Make an exact copy of all the entries, with the pictures left out.
--------
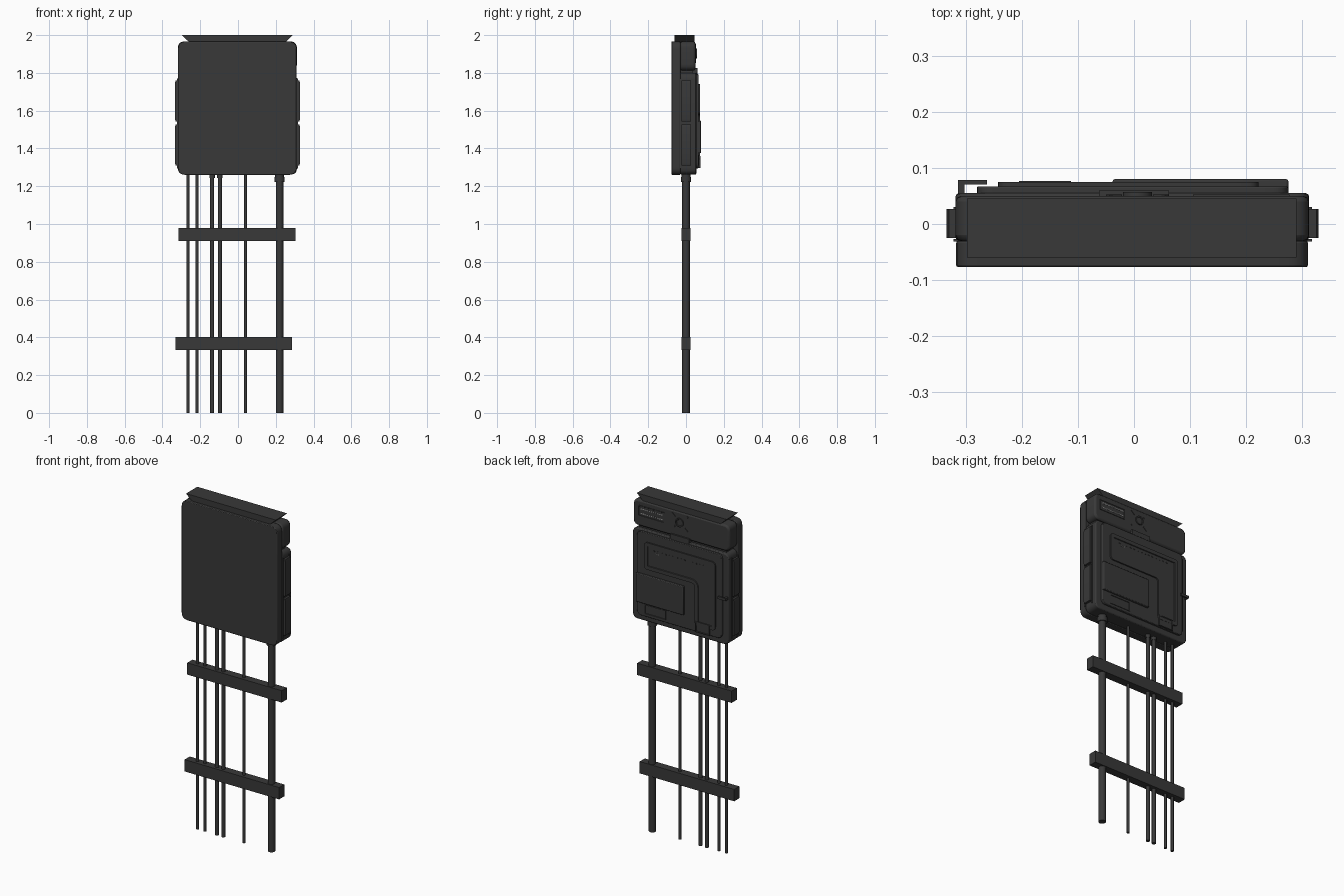
import bpy, bmesh, math
from mathutils import Vector

cube = bpy.data.objects.get("Cube")
if cube:
    bpy.data.objects.remove(cube, do_unlink=True)


def material(name, value):
    m = bpy.data.materials.new(name)
    m.use_nodes = True
    colour = (value, value, value, 1)
    m.diffuse_color = colour
    m.node_tree.nodes["Principled BSDF"].inputs["Base Color"].default_value = colour
    return m


DARK = material("dark grey", 0.04)
LIGHT = material("light grey", 0.3)


def finish(bm, name, mat, bevel=0, smooth=True):
    bmesh.ops.recalc_face_normals(bm, faces=bm.faces)
    me = bpy.data.meshes.new(name)
    bm.to_mesh(me)
    bm.free()
    me.materials.append(mat)
    ob = bpy.data.objects.new(name, me)
    bpy.context.collection.objects.link(ob)
    if bevel:
        mod = ob.modifiers.new("Bevel", "BEVEL")
        mod.width = bevel
        mod.segments = 2
        mod.limit_method = "ANGLE"
        mod.angle_limit = math.radians(50)
    if smooth:
        bpy.ops.object.select_all(action="DESELECT")
        ob.select_set(True)
        bpy.context.view_layer.objects.active = ob
        bpy.ops.object.shade_smooth_by_angle(angle=math.radians(30))
    return ob


def rect(x0, x1, z0, z1):
    return [(x0, z0), (x1, z0), (x1, z1), (x0, z1)]


def rounded(pts, r, n=5):
    """Round every corner of an outline."""
    out = []
    for i, p in enumerate(pts):
        p = Vector(p)
        a = p + (Vector(pts[i - 1]) - p).normalized() * r
        b = p + (Vector(pts[(i + 1) % len(pts)]) - p).normalized() * r
        for k in range(n + 1):
            t = k / n
            out.append(a * (1 - t) ** 2 + p * 2 * t * (1 - t) + b * t * t)
    return out


def slab(name, outline, y0, y1, inset=0, depth=0, bevel=0, mat=DARK):
    """Outline in x and z, thickened from y0 to y1, with an optional inset back face."""
    bm = bmesh.new()
    front = [bm.verts.new((x, y0, z)) for x, z in outline]
    back = [bm.verts.new((x, y1, z)) for x, z in outline]
    bm.faces.new(front)
    cap = bm.faces.new(back)
    for i in range(len(front)):
        bm.faces.new((front[i - 1], front[i], back[i], back[i - 1]))
    bmesh.ops.recalc_face_normals(bm, faces=bm.faces)
    if inset:
        bmesh.ops.inset_region(bm, faces=[cap], thickness=inset, depth=0)
        bmesh.ops.inset_region(bm, faces=[cap], thickness=0.002, depth=depth)
    return finish(bm, name, mat, bevel)


def rod(name, x, r, z0, z1, y=0, sides=16):
    bm = bmesh.new()
    bmesh.ops.create_cone(bm, cap_ends=True, segments=sides, radius1=r, radius2=r, depth=z1 - z0)
    bmesh.ops.translate(bm, verts=bm.verts, vec=(x, y, (z0 + z1) / 2))
    return finish(bm, name, DARK)


# Main casing: full front plate, core, upper and lower modules
slab("front_plate", rounded(rect(-0.317, 0.31, 1.26, 1.966), 0.04), -0.077, -0.03, bevel=0.004)
slab("casing_core", rounded(rect(-0.29, 0.285, 1.28, 1.95), 0.03), -0.04, 0.035)
slab("upper_module", rounded(rect(-0.318, 0.312, 1.812, 1.966), 0.035), -0.03, 0.05, bevel=0.01)
slab("lower_module", rounded(rect(-0.318, 0.312, 1.262, 1.8), 0.035), -0.03, 0.055, bevel=0.006)
slab("back_plate", rounded(rect(-0.28, 0.275, 1.295, 1.793), 0.03), 0.05, 0.067, bevel=0.003)

# Flared lid on top
slab("flared_lid", [(-0.255, 1.96), (0.248, 1.96), (0.29, 2.0), (-0.298, 2.0)], -0.06, 0.045)

# Upper module: label with two dashed rows, round dial with cross screws
slab("upper_label", rect(0.105, 0.277, 1.872, 1.935), 0.045, 0.053, 0.006, -0.002)
for z in (1.89, 1.917):
    for i in range(11):
        x = 0.122 + i * 0.0135
        slab("label_dash", rect(x - 0.004, x + 0.004, z - 0.003, z + 0.003), 0.05, 0.0525, mat=LIGHT)


def disc(cx, cz, r, n=20):
    return [(cx + r * math.cos(math.tau * i / n), cz + r * math.sin(math.tau * i / n)) for i in range(n)]


slab("dial", disc(0.006, 1.903, 0.026), 0.045, 0.057, 0.007, -0.003)
for sx in (-1, 1):
    for sz in (-1, 1):
        cx, cz = 0.006 + sx * 0.042, 1.903 + sz * 0.036
        dx, dz = sx * 0.011, sz * 0.01
        slab("dial_spoke", [(cx - dx - dz / 3, cz - dz + dx / 3), (cx + dx - dz / 3, cz + dz + dx / 3),
                            (cx + dx + dz / 3, cz + dz - dx / 3), (cx - dx + dz / 3, cz - dz - dx / 3)],
             0.045, 0.053)

# Latch tab across the gap between the modules
slab("latch_tab", [(-0.04, 1.785), (0.04, 1.785), (0.062, 1.8), (0.062, 1.825), (-0.062, 1.825), (-0.062, 1.8)],
     0.035, 0.06)

# L-shaped raised panel with a recessed face
ell = [(0.222, 1.58), (0.222, 1.74), (-0.242, 1.74), (-0.242, 1.335), (-0.108, 1.335), (-0.108, 1.58)]
slab("angled_panel", rounded(ell, 0.022), 0.06, 0.075, 0.022, -0.004)
for i in range(14):
    x = 0.158 - i * 0.025
    slab("panel_dot", rect(x - 0.004, x + 0.004, 1.697, 1.703), 0.068, 0.073)
for i in range(3):
    x = 0.15 - i * 0.011
    slab("panel_light", rect(x - 0.002, x + 0.002, 1.684, 1.688), 0.069, 0.0725, mat=LIGHT)

# Thick lower box, small label frame and small hatch
slab("lower_box", rect(-0.038, 0.275, 1.375, 1.545), 0.06, 0.08, bevel=0.004)
slab("lower_label", rect(0.085, 0.224, 1.31, 1.366), 0.06, 0.07, 0.006, -0.003)
slab("lower_hatch", rect(-0.205, -0.112, 1.297, 1.36), 0.06, 0.077, 0.008, -0.003)

# Side latch handle
slab("handle_bar", rect(-0.314, -0.262, 1.533, 1.548), 0.07, 0.078)
slab("handle_stem", rect(-0.314, -0.302, 1.533, 1.548), 0.05, 0.072)

# Side frames and paired side grips
for side, edge in ((-1, -0.316), (1, 0.311)):
    for y in (-0.029, 0.028):
        slab("side_frame", rect(*sorted((edge - side * 0.01, edge + side * 0.006)), 1.295, 1.77), y - 0.002, y + 0.002)
    for z0, z1 in ((1.31, 1.527), (1.543, 1.76)):
        tip = edge + side * 0.018
        slab("side_grip", [(edge - side * 0.01, z0), (tip - side * 0.004, z0), (tip, z0 + 0.015),
                           (tip, z1 - 0.015), (tip - side * 0.004, z1), (edge - side * 0.01, z1)],
             -0.025, 0.027)

# Hanging conduit and cables
rod("conduit", 0.22, 0.02, 0, 1.27, sides=24)
rod("conduit_collar", 0.22, 0.027, 1.222, 1.25, sides=24)
rod("conduit_neck", 0.22, 0.023, 1.25, 1.27, sides=24)
for x, r in ((-0.265, 0.008), (-0.217, 0.008), (-0.137, 0.011), (-0.096, 0.011), (0.04, 0.008)):
    rod("cable", x, r, 0, 1.28)
    if r > 0.01:
        rod("cable_collar", x, 0.014, 1.243, 1.27)

# Clamping rails
slab("upper_rail", rect(-0.315, 0.304, 0.91, 0.98), -0.025, 0.023)
slab("lower_rail", rect(-0.332, 0.287, 0.332, 0.402), -0.025, 0.023)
--------
WRITTEN RESPONSE:
import bpy, bmesh, math
from mathutils import Vector

cube = bpy.data.objects.get("Cube")
if cube:
    bpy.data.objects.remove(cube, do_unlink=True)


def material(name, value):
    m = bpy.data.materials.new(name)
    m.use_nodes = True
    colour = (value, value, value, 1)
    m.diffuse_color = colour
    m.node_tree.nodes["Principled BSDF"].inputs["Base Color"].default_value = colour
    return m


DARK = material("dark grey", 0.04)
LIGHT = material("light grey", 0.3)


def finish(bm, name, mat, bevel=0, smooth=True):
    bmesh.ops.recalc_face_normals(bm, faces=bm.faces)
    me = bpy.data.meshes.new(name)
    bm.to_mesh(me)
    bm.free()
    me.materials.append(mat)
    ob = bpy.data.objects.new(name, me)
    bpy.context.collection.objects.link(ob)
    if bevel:
        mod = ob.modifiers.new("Bevel", "BEVEL")
        mod.width = bevel
        mod.segments = 2
        mod.limit_method = "ANGLE"
        mod.angle_limit = math.radians(50)
    if smooth:
        bpy.ops.object.select_all(action="DESELECT")
        ob.select_set(True)
        bpy.context.view_layer.objects.active = ob
        bpy.ops.object.shade_smooth_by_angle(angle=math.radians(30))
    return ob


def rect(x0, x1, z0, z1):
    return [(x0, z0), (x1, z0), (x1, z1), (x0, z1)]


def rounded(pts, r, n=5):
    """Round every corner of an outline."""
    out = []
    for i, p in enumerate(pts):
        p = Vector(p)
        a = p + (Vector(pts[i - 1]) - p).normalized() * r
        b = p + (Vector(pts[(i + 1) % len(pts)]) - p).normalized() * r
        for k in range(n + 1):
            t = k / n
            out.append(a * (1 - t) ** 2 + p * 2 * t * (1 - t) + b * t * t)
    return out


def slab(name, outline, y0, y1, inset=0, depth=0, bevel=0, mat=DARK):
    """Outline in x and z, thickened from y0 to y1, with an optional inset back face."""
    bm = bmesh.new()
    front = [bm.verts.new((x, y0, z)) for x, z in outline]
    back = [bm.verts.new((x, y1, z)) for x, z in outline]
    bm.faces.new(front)
    cap = bm.faces.new(back)
    for i in range(len(front)):
        bm.faces.new((front[i - 1], front[i], back[i], back[i - 1]))
    bmesh.ops.recalc_face_normals(bm, faces=bm.faces)
    if inset:
        bmesh.ops.inset_region(bm, faces=[cap], thickness=inset, depth=0)
        bmesh.ops.inset_region(bm, faces=[cap], thickness=0.002, depth=depth)
    return finish(bm, name, mat, bevel)


def rod(name, x, r, z0, z1, y=0, sides=16):
    bm = bmesh.new()
    bmesh.ops.create_cone(bm, cap_ends=True, segments=sides, radius1=r, radius2=r, depth=z1 - z0)
    bmesh.ops.translate(bm, verts=bm.verts, vec=(x, y, (z0 + z1) / 2))
    return finish(bm, name, DARK)


# Main casing: full front plate, core, upper and lower modules
slab("front_plate", rounded(rect(-0.317, 0.31, 1.26, 1.966), 0.04), -0.077, -0.03, bevel=0.004)
slab("casing_core", rounded(rect(-0.29, 0.285, 1.28, 1.95), 0.03), -0.04, 0.035)
slab("upper_module", rounded(rect(-0.318, 0.312, 1.812, 1.966), 0.035), -0.03, 0.05, bevel=0.01)
slab("lower_module", rounded(rect(-0.318, 0.312, 1.262, 1.8), 0.035), -0.03, 0.055, bevel=0.006)
slab("back_plate", rounded(rect(-0.28, 0.275, 1.295, 1.793), 0.03), 0.05, 0.067, bevel=0.003)

# Flared lid on top
slab("flared_lid", [(-0.255, 1.96), (0.248, 1.96), (0.29, 2.0), (-0.298, 2.0)], -0.06, 0.045)

# Upper module: label with two dashed rows, round dial with cross screws
slab("upper_label", rect(0.105, 0.277, 1.872, 1.935), 0.045, 0.053, 0.006, -0.002)
for z in (1.89, 1.917):
    for i in range(11):
        x = 0.122 + i * 0.0135
        slab("label_dash", rect(x - 0.004, x + 0.004, z - 0.003, z + 0.003), 0.05, 0.0525, mat=LIGHT)


def disc(cx, cz, r, n=20):
    return [(cx + r * math.cos(math.tau * i / n), cz + r * math.sin(math.tau * i / n)) for i in range(n)]


slab("dial", disc(0.006, 1.903, 0.026), 0.045, 0.057, 0.007, -0.003)
for sx in (-1, 1):
    for sz in (-1, 1):
        cx, cz = 0.006 + sx * 0.042, 1.903 + sz * 0.036
        dx, dz = sx * 0.011, sz * 0.01
        slab("dial_spoke", [(cx - dx - dz / 3, cz - dz + dx / 3), (cx + dx - dz / 3, cz + dz + dx / 3),
                            (cx + dx + dz / 3, cz + dz - dx / 3), (cx - dx + dz / 3, cz - dz - dx / 3)],
             0.045, 0.053)

# Latch tab across the gap between the modules
slab("latch_tab", [(-0.04, 1.785), (0.04, 1.785), (0.062, 1.8), (0.062, 1.825), (-0.062, 1.825), (-0.062, 1.8)],
     0.035, 0.06)

# L-shaped raised panel with a recessed face
ell = [(0.222, 1.58), (0.222, 1.74), (-0.242, 1.74), (-0.242, 1.335), (-0.108, 1.335), (-0.108, 1.58)]
slab("angled_panel", rounded(ell, 0.022), 0.06, 0.075, 0.022, -0.004)
for i in range(14):
    x = 0.158 - i * 0.025
    slab("panel_dot", rect(x - 0.004, x + 0.004, 1.697, 1.703), 0.068, 0.073)
for i in range(3):
    x = 0.15 - i * 0.011
    slab("panel_light", rect(x - 0.002, x + 0.002, 1.684, 1.688), 0.069, 0.0725, mat=LIGHT)

# Thick lower box, small label frame and small hatch
slab("lower_box", rect(-0.038, 0.275, 1.375, 1.545), 0.06, 0.08, bevel=0.004)
slab("lower_label", rect(0.085, 0.224, 1.31, 1.366), 0.06, 0.07, 0.006, -0.003)
slab("lower_hatch", rect(-0.205, -0.112, 1.297, 1.36), 0.06, 0.077, 0.008, -0.003)

# Side latch handle
slab("handle_bar", rect(-0.314, -0.262, 1.533, 1.548), 0.07, 0.078)
slab("handle_stem", rect(-0.314, -0.302, 1.533, 1.548), 0.05, 0.072)

# Side frames and paired side grips
for side, edge in ((-1, -0.316), (1, 0.311)):
    for y in (-0.029, 0.028):
        slab("side_frame", rect(*sorted((edge - side * 0.01, edge + side * 0.006)), 1.295, 1.77), y - 0.002, y + 0.002)
    for z0, z1 in ((1.31, 1.527), (1.543, 1.76)):
        tip = edge + side * 0.018
        slab("side_grip", [(edge - side * 0.01, z0), (tip - side * 0.004, z0), (tip, z0 + 0.015),
                           (tip, z1 - 0.015), (tip - side * 0.004, z1), (edge - side * 0.01, z1)],
             -0.025, 0.027)

# Hanging conduit and cables
rod("conduit", 0.22, 0.02, 0, 1.27, sides=24)
rod("conduit_collar", 0.22, 0.027, 1.222, 1.25, sides=24)
rod("conduit_neck", 0.22, 0.023, 1.25, 1.27, sides=24)
for x, r in ((-0.265, 0.008), (-0.217, 0.008), (-0.137, 0.011), (-0.096, 0.011), (0.04, 0.008)):
    rod("cable", x, r, 0, 1.28)
    if r > 0.01:
        rod("cable_collar", x, 0.014, 1.243, 1.27)

# Clamping rails
slab("upper_rail", rect(-0.315, 0.304, 0.91, 0.98), -0.025, 0.023)
slab("lower_rail", rect(-0.332, 0.287, 0.332, 0.402), -0.025, 0.023)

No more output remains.